This unique and poignant performance is part of the very first partnership between the Education Sector at the UNESCO Regional Office in Beirut and the al-Bustan International Festival. It aims to revive the spirit of the capital and spread messages of hope and confidence to citizens and young people, but also to promote psychosocial support for students affected by the double explosion at the port, through a selection of performances, but also side activities involving the schools of Li Beirut.
“Throughout the Li Beirut initiative, and as we move from an immediate response to the tragedy to more strategic and sustained interventions, we are pleased to join our efforts with the al-Bustan Festival to reach students and young people in Lebanon, especially those who were affected by the explosion, says Maysoun Chehab, UNESCO National Programme Officer for Education in Lebanon. The goal is to help them cope with the adversity of the multiple crises we are facing. »
These remarks are reiterated by Laura Lahoud, vice-president of the al-Bustan Festival, who assures: “The partnership with UNESCO encourages us enormously. That UNESCO believes in this festival, which is above all educational, proves that we are on the right track. This 28th edition of the festival called Reconnect is a gift for our country. It marks a recovery after a short absence imposed by the crisis, but we had no choice but to organize the festival this year. When the challenges grow, we hold our ground more firmly. We refuse to give up. It is a cultural resistance that we need because Lebanon must remain a space of education, communication and creation”.
Li Beirut is an international flagship initiative launched from Beirut by the Director-General of UNESCO, Audrey Azoulay, in the aftermath of the explosions, on August 27, 2020, to support the rehabilitation of schools, historic heritage buildings, museums, galleries and the creative industry, all of which suffered significant damage in the deadly explosions.

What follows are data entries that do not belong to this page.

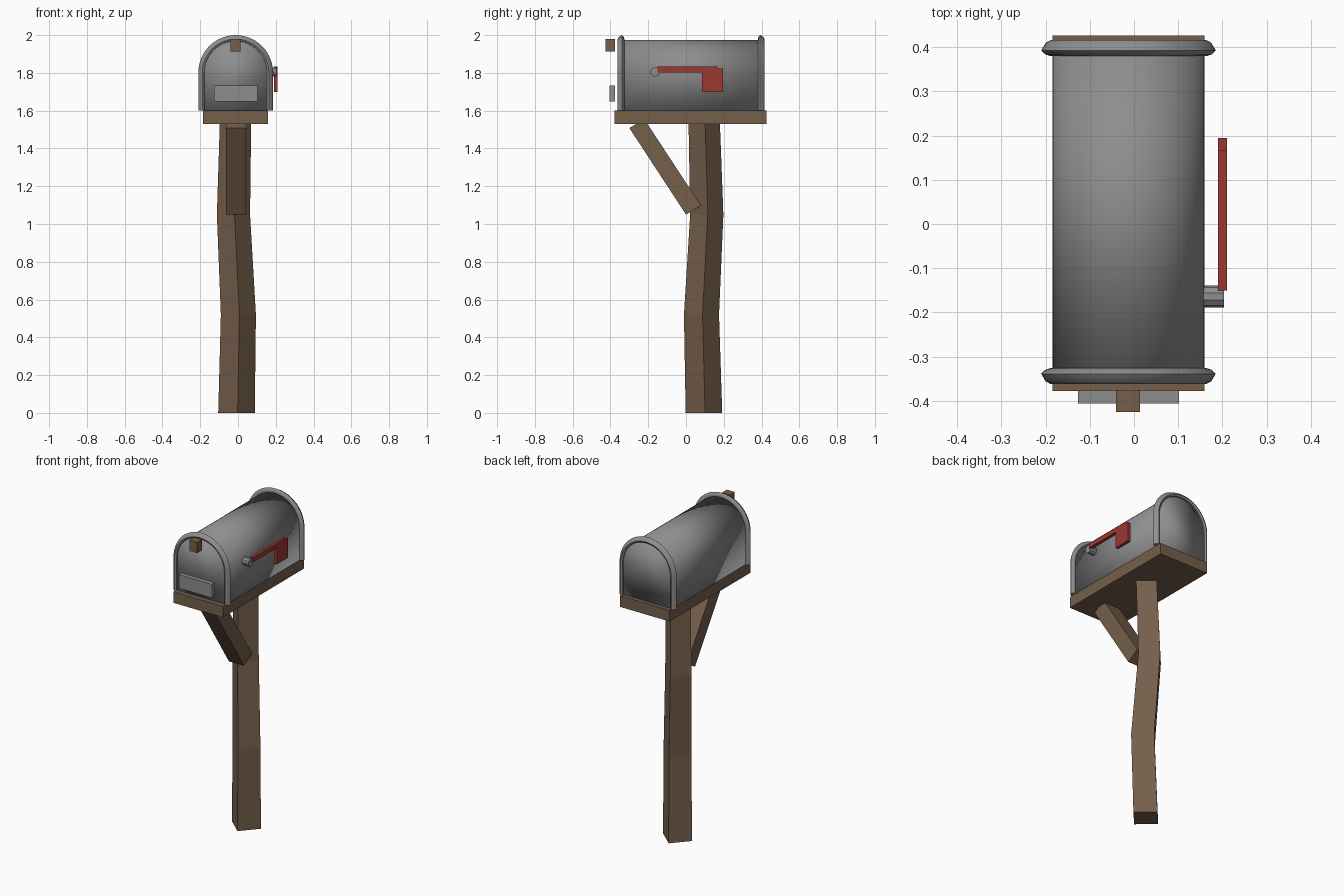
import bpy, bmesh, math
from mathutils import Vector

cube = bpy.data.objects.get("Cube")
if cube:
    bpy.data.objects.remove(cube, do_unlink=True)


def material(name, rgb):
    m = bpy.data.materials.new(name)
    m.use_nodes = True
    m.diffuse_color = (*rgb, 1)
    m.node_tree.nodes["Principled BSDF"].inputs["Base Color"].default_value = (*rgb, 1)
    return m


metal = material("grey_metal", (0.27, 0.27, 0.27))
wood = material("brown_wood", (0.18, 0.115, 0.07))
red = material("red_paint", (0.32, 0.04, 0.03))


def loft(name, rings, mat, smooth=False):
    """Skin a row of equal closed rings and cap both ends."""
    bm = bmesh.new()
    rows = [[bm.verts.new(p) for p in ring] for ring in rings]
    n = len(rows[0])
    for a, b in zip(rows, rows[1:]):
        for i in range(n):
            j = (i + 1) % n
            bm.faces.new((a[i], a[j], b[j], b[i]))
    bm.faces.new(rows[0])
    bm.faces.new(rows[-1])
    bmesh.ops.recalc_face_normals(bm, faces=bm.faces)
    mesh = bpy.data.meshes.new(name)
    bm.to_mesh(mesh)
    bm.free()
    mesh.polygons.foreach_set("use_smooth", [smooth] * len(mesh.polygons))
    mesh.materials.append(mat)
    obj = bpy.data.objects.new(name, mesh)
    bpy.context.collection.objects.link(obj)
    return obj


def side_profile(name, points, x0, x1, mat):
    """Extrude a (y, z) outline along x."""
    return loft(name, [[(x, y, z) for y, z in points] for x in (x0, x1)], mat)


def box(name, x0, x1, y0, y1, z0, z1, mat):
    return side_profile(name, [(y0, z0), (y1, z0), (y1, z1), (y0, z1)], x0, x1, mat)


# Arched outline shared by the box and its rims: (position, outward direction)
CX, BASE, SPRING, R, STEPS = -0.0125, 1.6, 1.8025, 0.1725, 24
arch = [(Vector((CX + R, 0, BASE)), Vector((1, 0, 0)))]
for i in range(STEPS + 1):
    t = math.pi * i / STEPS
    out = Vector((math.cos(t), 0, math.sin(t)))
    arch.append((Vector((CX, 0, SPRING)) + out * R, out))
arch.append((Vector((CX - R, 0, BASE)), Vector((-1, 0, 0))))

# Letter box, softly shaded over its ends
loft("box_body", [[p + Vector((0, y, 0)) for p, _ in arch] for y in (-0.348, 0.402)],
     metal, smooth=True)

# Raised rims at both ends: section as (outward, along y from the box end)
section = [(-0.008, 0.024), (0.004, 0.03), (0.016, 0.026), (0.025, 0.017),
           (0.015, 0.0), (0.004, -0.006), (-0.006, 0.0)]
for name, end, direction in (("front_rim", -0.356, 1), ("back_rim", 0.41, -1)):
    loft(name, [[p + out * r + Vector((0, end + direction * d, 0)) for r, d in section]
                for p, out in arch], metal, smooth=True).data.set_sharp_from_angle(
                    angle=math.radians(50))

# Door fittings
box("door_handle", -0.041, 0.014, -0.425, -0.376, 1.913, 1.98, wood)
box("door_plate", -0.127, 0.102, -0.406, -0.377, 1.648, 1.733, metal)

# Signal flag and its pivot
side_profile("signal_flag", [(-0.15, 1.803), (0.085, 1.803), (0.085, 1.70), (0.195, 1.70),
                             (0.195, 1.823), (0.168, 1.823), (0.168, 1.833), (-0.15, 1.833)],
             0.19, 0.21, red)
circle = [(-0.164 + 0.025 * math.cos(i * math.tau / 10),
           1.805 + 0.025 * math.sin(i * math.tau / 10)) for i in range(10)]
side_profile("flag_pivot", circle, 0.155, 0.204, metal)

# Shelf board and diagonal brace
box("shelf_board", -0.185, 0.16, -0.378, 0.427, 1.53, 1.60, wood)
side_profile("brace", [(-0.30, 1.508), (0.0, 1.05), (0.079, 1.098), (-0.221, 1.556)],
             -0.063, 0.042, wood)

# Crooked post turned cornerwise: (centre x, centre y, height, half diagonal)
levels = [(-0.008, 0.095, 0.0, 0.097), (0.002, 0.082, 0.52, 0.093),
          (-0.024, 0.11, 1.05, 0.088), (-0.013, 0.096, 1.55, 0.083)]
loft("post", [[(x + h * math.cos(k * math.pi / 2 + 0.06),
                y + h * math.sin(k * math.pi / 2 + 0.06), z) for k in range(4)]
              for x, y, z, h in levels], wood)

Since the Al Bustan Festival was founded in 1994, it has established in Lebanon a unique and unprecedented tradition of a music season in winter. The founders wished to revive the cultural life of a country reemerging after seventeen years of war. The Festival has indeed reached its objective, presenting each year more than thirty performances over a five-week period in February and March. With a predominance of chamber music, the Festival also includes opera, orchestral concerts, choral concerts, dance, marionettes and theatre. The Al Bustan Festival is a member of the European Festival Association (EFA) and the International Society for the Performing Arts (ISPA).